“I think that’s unwise,” McKeon said Wednesday in an interview with Reuters, noting that the Pentagon’s review of how best to repeal the policy will not be released until early December.
“Now, I really would like to see that [study] before any effort is made to push this thing through. I think that something as disruptive as that could potentially be in the military, and figuring all of these people that have lost their elections that would be making that kind of a decision, I just think that’s not a wise (move),” he said. “Because I think the only reason they’re trying to do it is political. And I don’t think the military should be used as a political football.”
The House has already passed DADT repeal as part of the Defense Authorization bill, which stalled in the Senate in September. So McKeon doesn’t have a say in whether repeal will pass in the lame duck.
He did, however, say in a statement this week that the authorization bill should be stripped of “the current majority’s social agenda items,” which presumably include both DADT repeal and the DREAM Act.
President Obama has said he’s committed to repealing DADT during the lame duck session, and said it will be especially plausible to do so after the Pentagon review comes down Dec. 1.

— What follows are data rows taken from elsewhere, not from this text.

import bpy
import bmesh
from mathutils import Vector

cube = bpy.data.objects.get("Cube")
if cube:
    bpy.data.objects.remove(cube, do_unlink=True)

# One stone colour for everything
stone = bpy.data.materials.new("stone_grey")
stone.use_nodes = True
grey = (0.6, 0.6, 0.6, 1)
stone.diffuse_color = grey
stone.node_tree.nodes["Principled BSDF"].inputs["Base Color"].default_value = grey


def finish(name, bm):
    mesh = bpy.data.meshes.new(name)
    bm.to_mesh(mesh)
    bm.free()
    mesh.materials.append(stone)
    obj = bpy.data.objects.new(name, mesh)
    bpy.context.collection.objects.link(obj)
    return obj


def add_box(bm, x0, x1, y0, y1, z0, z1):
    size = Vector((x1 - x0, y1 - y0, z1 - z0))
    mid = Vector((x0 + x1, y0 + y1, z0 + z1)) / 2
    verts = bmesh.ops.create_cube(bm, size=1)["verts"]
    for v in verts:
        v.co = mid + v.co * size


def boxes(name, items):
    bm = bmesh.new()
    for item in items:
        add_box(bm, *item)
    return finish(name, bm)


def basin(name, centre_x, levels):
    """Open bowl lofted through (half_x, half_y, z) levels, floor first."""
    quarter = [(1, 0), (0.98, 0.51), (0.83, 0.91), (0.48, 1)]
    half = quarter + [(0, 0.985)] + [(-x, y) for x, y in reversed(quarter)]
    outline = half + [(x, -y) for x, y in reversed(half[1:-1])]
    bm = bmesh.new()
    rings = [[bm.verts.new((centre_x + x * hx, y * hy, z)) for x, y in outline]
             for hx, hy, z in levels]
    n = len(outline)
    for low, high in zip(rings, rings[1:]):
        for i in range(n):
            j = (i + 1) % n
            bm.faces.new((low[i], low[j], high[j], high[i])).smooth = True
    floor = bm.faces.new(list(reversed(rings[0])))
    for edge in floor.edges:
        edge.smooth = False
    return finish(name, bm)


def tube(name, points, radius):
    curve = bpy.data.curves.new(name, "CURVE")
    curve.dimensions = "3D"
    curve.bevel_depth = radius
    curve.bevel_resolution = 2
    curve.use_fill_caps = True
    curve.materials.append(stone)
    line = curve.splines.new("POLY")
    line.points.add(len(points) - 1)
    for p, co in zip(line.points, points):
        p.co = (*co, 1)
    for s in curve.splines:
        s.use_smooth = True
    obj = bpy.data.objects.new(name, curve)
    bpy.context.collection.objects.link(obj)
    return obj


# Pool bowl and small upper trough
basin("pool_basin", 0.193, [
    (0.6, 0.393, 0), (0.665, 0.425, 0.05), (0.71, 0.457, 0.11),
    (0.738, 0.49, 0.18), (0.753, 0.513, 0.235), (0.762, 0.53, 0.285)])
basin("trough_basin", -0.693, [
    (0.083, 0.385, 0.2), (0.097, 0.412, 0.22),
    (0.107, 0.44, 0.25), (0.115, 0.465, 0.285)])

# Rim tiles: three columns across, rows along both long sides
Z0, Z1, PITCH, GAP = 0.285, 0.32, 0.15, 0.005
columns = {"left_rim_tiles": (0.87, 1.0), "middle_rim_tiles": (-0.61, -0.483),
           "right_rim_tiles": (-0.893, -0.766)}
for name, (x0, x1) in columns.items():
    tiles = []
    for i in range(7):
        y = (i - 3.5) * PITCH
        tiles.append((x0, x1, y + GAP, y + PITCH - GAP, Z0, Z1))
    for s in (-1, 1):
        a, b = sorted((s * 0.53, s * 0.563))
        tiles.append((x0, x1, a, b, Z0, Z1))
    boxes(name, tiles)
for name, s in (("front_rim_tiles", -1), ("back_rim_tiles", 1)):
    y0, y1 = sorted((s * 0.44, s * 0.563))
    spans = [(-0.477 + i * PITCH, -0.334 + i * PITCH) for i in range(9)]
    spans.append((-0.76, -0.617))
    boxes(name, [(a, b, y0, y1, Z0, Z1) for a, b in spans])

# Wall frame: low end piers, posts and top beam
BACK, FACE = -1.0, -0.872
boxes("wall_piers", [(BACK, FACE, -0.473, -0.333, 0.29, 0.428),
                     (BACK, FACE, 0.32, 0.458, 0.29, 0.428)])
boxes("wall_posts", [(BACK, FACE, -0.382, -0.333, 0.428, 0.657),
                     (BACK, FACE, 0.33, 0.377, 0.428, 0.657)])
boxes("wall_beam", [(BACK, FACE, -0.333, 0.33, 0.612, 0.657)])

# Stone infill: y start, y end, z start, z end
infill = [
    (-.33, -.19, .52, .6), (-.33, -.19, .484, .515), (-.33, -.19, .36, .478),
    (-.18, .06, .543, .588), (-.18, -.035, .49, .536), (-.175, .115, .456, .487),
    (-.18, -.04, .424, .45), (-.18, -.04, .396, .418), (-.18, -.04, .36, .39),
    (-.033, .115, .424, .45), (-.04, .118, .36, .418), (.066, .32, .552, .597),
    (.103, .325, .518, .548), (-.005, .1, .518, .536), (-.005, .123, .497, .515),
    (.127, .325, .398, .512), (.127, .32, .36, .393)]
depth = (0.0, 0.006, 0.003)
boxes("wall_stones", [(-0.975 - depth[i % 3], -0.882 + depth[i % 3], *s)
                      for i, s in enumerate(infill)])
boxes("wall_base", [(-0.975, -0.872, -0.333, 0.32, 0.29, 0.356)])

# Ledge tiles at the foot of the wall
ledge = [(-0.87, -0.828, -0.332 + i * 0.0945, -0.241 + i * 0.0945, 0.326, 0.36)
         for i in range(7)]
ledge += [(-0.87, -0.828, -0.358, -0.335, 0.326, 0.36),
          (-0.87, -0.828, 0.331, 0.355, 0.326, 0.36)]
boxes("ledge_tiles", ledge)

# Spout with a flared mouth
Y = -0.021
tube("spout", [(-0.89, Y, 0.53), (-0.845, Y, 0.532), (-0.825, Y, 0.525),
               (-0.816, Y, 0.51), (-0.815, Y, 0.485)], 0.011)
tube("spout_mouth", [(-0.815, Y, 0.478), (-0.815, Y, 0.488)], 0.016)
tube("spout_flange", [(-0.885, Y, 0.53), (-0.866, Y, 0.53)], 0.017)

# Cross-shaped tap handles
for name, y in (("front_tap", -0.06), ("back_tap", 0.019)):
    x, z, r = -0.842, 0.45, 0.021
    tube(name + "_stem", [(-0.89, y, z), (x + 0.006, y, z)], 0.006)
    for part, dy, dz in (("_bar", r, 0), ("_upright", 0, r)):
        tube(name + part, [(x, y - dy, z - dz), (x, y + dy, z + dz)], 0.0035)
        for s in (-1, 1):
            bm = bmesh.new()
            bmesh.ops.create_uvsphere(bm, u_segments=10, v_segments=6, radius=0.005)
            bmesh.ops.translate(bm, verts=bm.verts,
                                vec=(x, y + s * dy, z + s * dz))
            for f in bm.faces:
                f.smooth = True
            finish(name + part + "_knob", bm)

That leaves little time before the Christmas recess and the new Congress, however. Obama today outlined some of the priorities during the lame duck session, including extending the Bush tax cuts for the middle class, extending unemployment insurance, passing small business hiring incentives and ratifying the START treaty. He did not mention the Defense Authorization bill — which funds the military — or DADT repeal.
Senate Majority Leader Harry Reid said yesterday that passing repeal “might be something we could work out” in lame-duck.
(H/T Wonk Room)